Medical school is not like Grey’s Anatomy. Or Scrubs. At all.
I am a doer. I have always been this way ever since I was a primary school student. Assignments, tasks, anything—if I was told to do something, it would get done without questions, complaints, or other difficulties. But in spite of this, I have never been a go-getter. If left to my own devices, I am not sure if I would ever accomplish anything. Maybe this is because of my personality, maybe it is because I have depression––I don’t really know. What I do know, however, is that if you instruct me to accomplish something, I will. And it will be done extremely well.
I have never been a go-getter. I feel as if I have constantly been living a lie, surrounded always by extremely motivated and hard-working peers who wish to accomplish amazing things. I live this life currently as a medical student, and I am reminded of this reality on a daily basis, whether it be in the classroom, in the hospital or clinic, and even at social functions. Everyone seems to have aspirations of doing things years into the future—career goals and personal goals—and I haven’t even thought about what I want to eat for dinner, who I want to call before I go to bed, where I want to spend the rest of my life.
I have never been a go-getter. That is why medical school has been so hard for me. Everyone says this is supposed to be the best, most rewarding year of medical school, but for me, it has been amazingly difficult. I perform exceptionally well when instructed to perform exceptionally well. Just look at my grades from the preclinical years. Look at my score on the licensing boards. Everyone told me these were important metrics I would need to perform well on, that they would serve me well later in my career. So I did. But that has not been the case with the residents and attendings I have met this year. Everyone is so nice and always looks out for our time, our well-being, our mental health; I cannot even tell you how many times I have been told to “go home, don’t waste your time staying here” when things begin to slow down on the wards. They probably assume that I will go home and start studying for a shelf or engage in exceptionally motivating and intellectually stimulating activities like my peers. Yet, I do not. I am not told to do things as I was during the first two years of medical school. Because of this, I have been labeled as “average” by many I have worked with.

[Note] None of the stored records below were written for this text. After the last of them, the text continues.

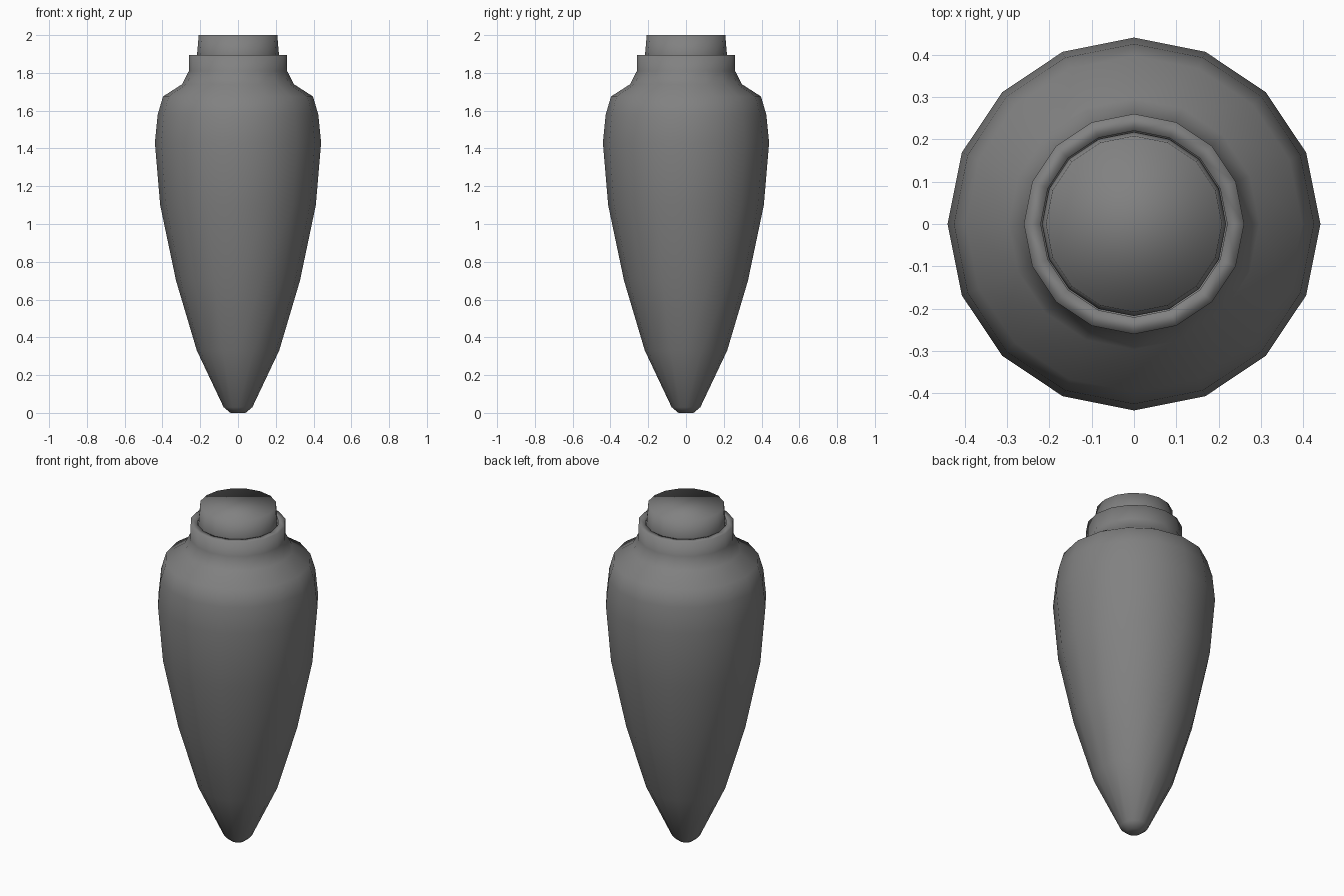
import bpy
import bmesh
from math import cos, sin, tau

cube = bpy.data.objects.get("Cube")
if cube:
    bpy.data.objects.remove(cube, do_unlink=True)

SIDES = 16

grey = bpy.data.materials.new("dark_grey")
grey.use_nodes = True
colour = (0.22, 0.22, 0.22, 1)
grey.diffuse_color = colour
grey.node_tree.nodes["Principled BSDF"].inputs["Base Color"].default_value = colour


def lathe(name, profile):
    """Turn a (radius, height) profile, bottom to top, into a closed smooth solid."""
    bm = bmesh.new()
    rings = [[bm.verts.new((r * cos(tau * i / SIDES), r * sin(tau * i / SIDES), z))
              for i in range(SIDES)] for r, z in profile]
    for low, high in zip(rings, rings[1:]):
        for i in range(SIDES):
            j = (i + 1) % SIDES
            bm.faces.new((low[i], low[j], high[j], high[i]))
    bm.faces.new(rings[0][::-1])
    bm.faces.new(rings[-1])
    for face in bm.faces:
        face.smooth = True
    mesh = bpy.data.meshes.new(name)
    bm.to_mesh(mesh)
    bm.free()
    mesh.materials.append(grey)
    obj = bpy.data.objects.new(name, mesh)
    bpy.context.collection.objects.link(obj)
    return obj


# Tapering body, shoulder, neck and the inside of the mouth
lathe("vessel_body", [
    (0.04, 0.0), (0.076, 0.03), (0.218, 0.33), (0.328, 0.7), (0.412, 1.1),
    (0.44, 1.43), (0.425, 1.58), (0.397, 1.675), (0.296, 1.74), (0.26, 1.81),
    (0.26, 1.895), (0.22, 1.895), (0.22, 1.8),
])

# Plug standing in the mouth
lathe("stopper", [(0.218, 1.81), (0.217, 1.895), (0.208, 2.0)])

Their comments always read the same: “performs exceptionally well when given direction, but does not actively pursue interests or read on patients on his own volition.” I am a doer. I have never been a go-getter.
I have never been a go-getter. I recognize that this is hurting me with respect to my clinical evaluations compared to my peers. I keep telling myself that I need to change my behavior, that now is the time to finally be different. But change is hard. Depression is hard. As I am writing this, it is becoming evident to me that whoever reads this will be confused as to whether I should seek help or if I just truly just do not care. My therapist agrees that this is something I need to change if I am going to be successful during these next two years of medical school and into residency/my future practice. But change is hard. Depression is hard.
It isn’t just medicine, though. I lose friends because I don’t reach out to people; they think I don’t care. I do care, I just do a poor job of showing it. People I have been involved with romantically lose interest because I wait for things to happen instead of taking initiative. In the end, though, it all comes back to medicine. My clinical evaluations suffer because I do not show enough interest. No one ever asks me how I’m doing; they tell me I have to be the one to ask other people. I have never been a go-getter.
But I want to change. I don’t want to be this way forever. I want to want to take initiative. To come to the hospital every day wanting to actively engage my patients: their stories, hopes, and deepest fears. I want to be the one who desires more, who does not accept complacency. Who wonders about how I can make an impact on someone’s life every day. Who finally makes the first move and just asks them out. Who reaches out to a friend to remind them that I care.
I have never been a go-getter. But I don’t want to continue to passively watch my life pass me by. I have missed enough already.
I have never been a go-getter. But I want nothing more than to try to be.